In the face of disappointing results from traditional cancer treatments like chemotherapy and radiation therapy, mesothelioma researchers are increasingly turning to novel approaches. A recent report from the University of Leeds in England and the Institute of Cancer Research in London may have opened a new line of inquiry for those specializing in treating the asbestos-related cancer: it shows that specific cell-killing viruses can be weaponized to seek out cancerous tumors and destroy their deadly cells.
Though the research did not specifically focus on mesothelioma, there is hope that the virus protocol will have wide-ranging applications. Writing in the journal Cancer Immunology Research, the British researchers have determined that viruses that have already been deactivated by the body’s immune system can be reactivated by white blood cells, and can then be released into the body to accomplish their cell-destroying mission. Commenting on their findings in a press release, Leeds researcher Dr. Elizabeth Ilett said, “We are only just beginning to understand how viruses can help us tackle cancer, but it is exciting to learn that our bodies are actually capable of helping them to destroy cancer tumors.”
When we think of viruses and what they do, we rarely think of cancers like mesothelioma: instead we envision common illnesses like flu. But there are some viruses that do significant injury to the body’s tissues, and it is this type that the researchers are hoping to use to destroy cancerous tissue. The viruses can be programmed to specifically seek out tumors that would otherwise be inaccessible, providing an entirely new and promising vehicle for those hoping to eradicate the rare and fatal form of cancer. The strategy is particularly appealing because the viruses would have little impact on healthy cells, thus providing the patient with the ability to avoid adverse side effects. The researchers are particularly enthusiastic about the new protocol because they had previously believed that once a virus had encountered the body’s immune response, it would no longer be useful. But combining the neutralized viruses with white blood cells reactivated them.
“Our study shows that, crucially, viruses retain their cancer-killing ability even in the bloodstream,” said Alan Melcher, a researcher at the Institute of Cancer Research. “This research has profound implications for how we might use viruses to treat cancer in future, opening up virus therapy to many more patients with hard-to-reach tumors of different cancer types.”

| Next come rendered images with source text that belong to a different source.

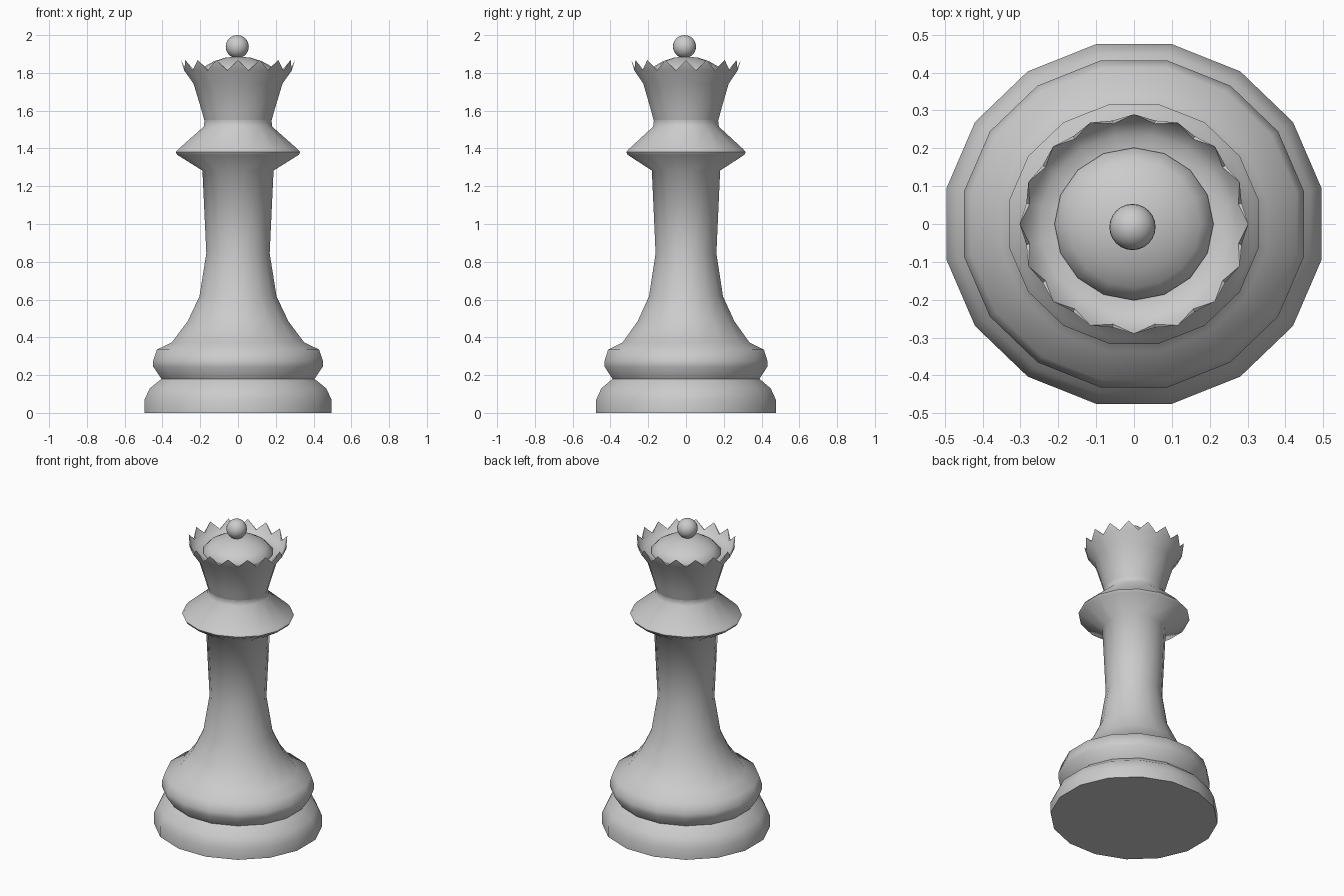
import bpy, bmesh, math

if "Cube" in bpy.data.objects:
    bpy.data.objects.remove(bpy.data.objects["Cube"])

SIDES = 16
HALF = math.pi / SIDES
SQUASH = 0.96          # piece is slightly narrower front to back


def ring(bm, r, z, offset):
    verts = []
    for i in range(SIDES):
        a = offset + 2 * HALF * i
        verts.append(bm.verts.new((r * math.cos(a), r * SQUASH * math.sin(a), z)))
    return verts


def bridge(bm, a, b):
    for i in range(SIDES):
        j = (i + 1) % SIDES
        bm.faces.new((a[i], a[j], b[j], b[i]))


def finish(name, bm, angle):
    bmesh.ops.recalc_face_normals(bm, faces=bm.faces)
    mesh = bpy.data.meshes.new(name)
    bm.to_mesh(mesh)
    bm.free()
    obj = bpy.data.objects.new(name, mesh)
    bpy.context.collection.objects.link(obj)
    bpy.ops.object.select_all(action='DESELECT')
    obj.select_set(True)
    bpy.context.view_layer.objects.active = obj
    bpy.ops.object.shade_smooth_by_angle(angle=math.radians(angle))


def lathe(name, profile, offset, angle=60):
    bm = bmesh.new()
    rings = [ring(bm, r, z, offset) for r, z in profile]
    for a, b in zip(rings, rings[1:]):
        bridge(bm, a, b)
    bm.faces.new(rings[0])
    bm.faces.new(rings[-1])
    finish(name, bm, angle)


# Base, stem and collar
lathe("body", [
    (0.505, 0), (0.505, 0.07), (0.476, 0.13), (0.413, 0.18),
    (0.458, 0.245), (0.458, 0.275), (0.438, 0.335), (0.357, 0.373),
    (0.272, 0.485), (0.208, 0.617), (0.171, 0.845), (0.192, 1.283),
    (0.328, 1.366), (0.336, 1.38), (0.32, 1.398), (0.185, 1.515),
    (0.181, 1.545), (0.188, 1.58), (0.188, 1.60)], HALF)

# Hollow crown with a pointed tooth on every side
bm = bmesh.new()
outer = [ring(bm, r, z, HALF) for r, z in
         [(0.182, 1.55), (0.196, 1.60), (0.24, 1.743), (0.29, 1.812)]]
inner = [ring(bm, r, z, HALF) for r, z in
         [(0.281, 1.815), (0.25, 1.79), (0.20, 1.785)]]
tips = ring(bm, 0.302, 1.868, 2 * HALF)
for group in (outer, inner):
    for a, b in zip(group, group[1:]):
        bridge(bm, a, b)
bm.faces.new(outer[0])
bm.faces.new(inner[-1])
o, n = outer[-1], inner[0]
for i in range(SIDES):
    j = (i + 1) % SIDES
    bm.faces.new((o[i], o[j], tips[i]))
    bm.faces.new((n[j], n[i], tips[i]))
    bm.faces.new((o[i], tips[i], n[i]))
    bm.faces.new((o[j], n[j], tips[i]))
finish("crown", bm, 60)

# Dome inside the crown
lathe("dome", [(0.21, 1.78), (0.21, 1.80), (0.175, 1.835), (0.13, 1.86),
               (0.07, 1.88), (0.01, 1.886)], 0)

# Ball on top
bpy.ops.mesh.primitive_uv_sphere_add(segments=24, ring_count=14, radius=0.061,
                                     location=(-0.004, -0.008, 1.939))
bpy.context.object.name = "ball"
bpy.ops.object.shade_smooth()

State-of-the-art treatments like these are the best hope for mesothelioma patients. For information about how you can access top-of-the-line mesothelioma resources, contact the Patient Advocates at Mesothelioma.net at 1-800-692-8608.